### WORK INSTRUCTION
Your reply should consist of one number: how many lines below contain "from".

● ● ● ● ● ● ●

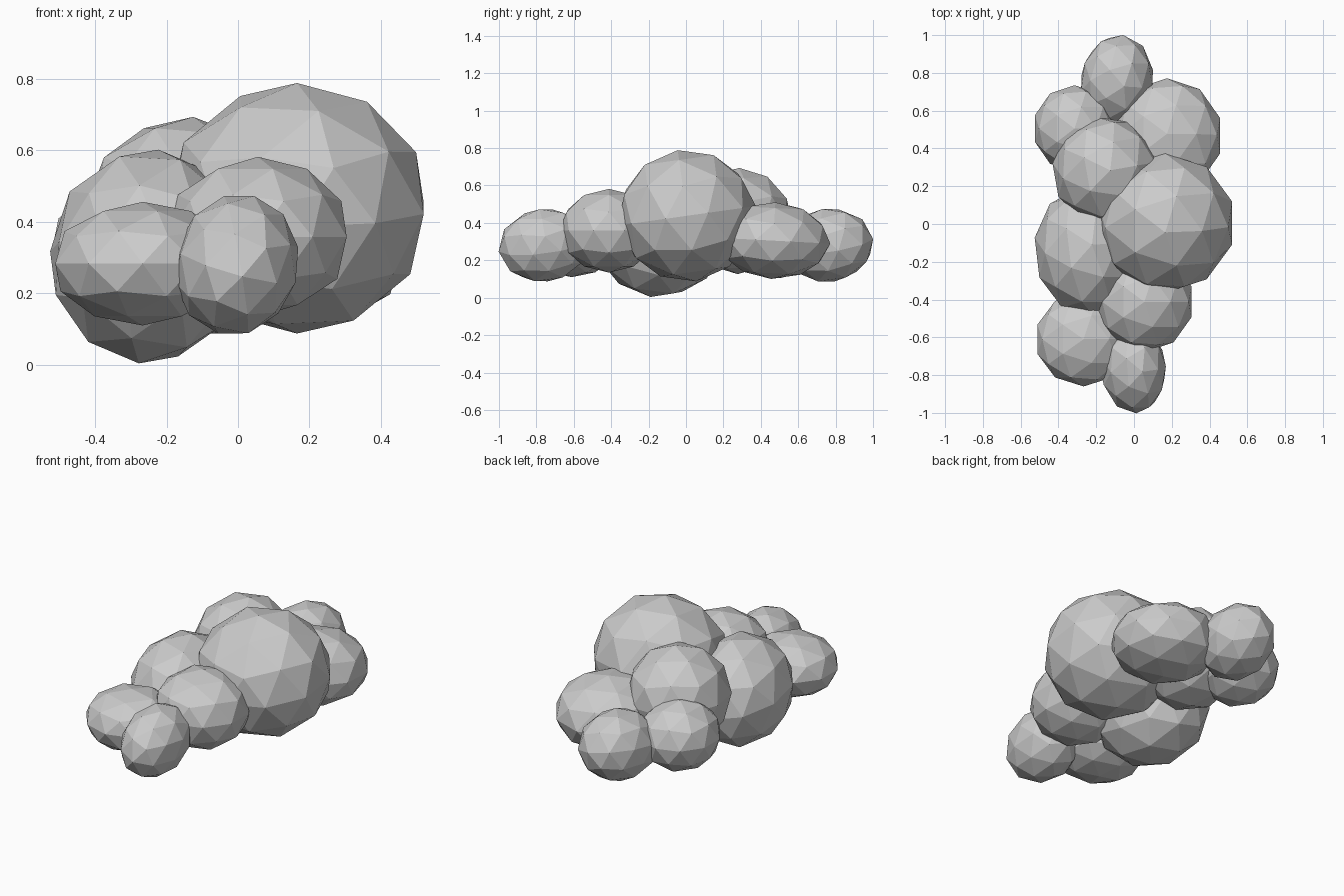
import bpy
from math import radians

# Each puff: name, centre, half sizes, tilt in degrees
puffs = [
    ("main_puff",        (0.165, 0.005, 0.438), (0.373, 0.372, 0.354), (8, 0, 0)),
    ("rear_top_puff",    (-0.15, 0.28, 0.41),  (0.285, 0.29, 0.285), (0, 5, 10)),
    ("rear_right_puff",  (0.175, 0.467, 0.305), (0.295, 0.305, 0.205), (-3, 0, 0)),
    ("rear_left_puff",   (-0.315, 0.505, 0.305), (0.22, 0.23, 0.20),  (0, 0, 0)),
    ("rear_end_puff",    (-0.09, 0.76, 0.28),  (0.195, 0.245, 0.20),  (8, 12, -6)),
    ("left_puff",        (-0.25, -0.15, 0.303), (0.28, 0.345, 0.303), (-7, 6, 6)),
    ("front_right_puff", (0.055, -0.412, 0.358), (0.262, 0.266, 0.224), (0, 0, 0)),
    ("front_left_puff",  (-0.267, -0.61, 0.283), (0.257, 0.25, 0.173), (0, 0, 0)),
    ("front_end_puff",   (-0.005, -0.76, 0.28), (0.175, 0.245, 0.20), (8, 14, 6)),
]

# Low-poly cloud built from overlapping faceted spheres
for name, centre, size, tilt in puffs:
    bpy.ops.mesh.primitive_ico_sphere_add(
        subdivisions=2, radius=1, location=centre,
        rotation=[radians(a) for a in tilt])
    puff = bpy.context.object
    puff.name = name
    puff.scale = size
    bpy.ops.object.shade_flat()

● ● ● ● ● ● ●

### SOLUTION TO THIS TASK
2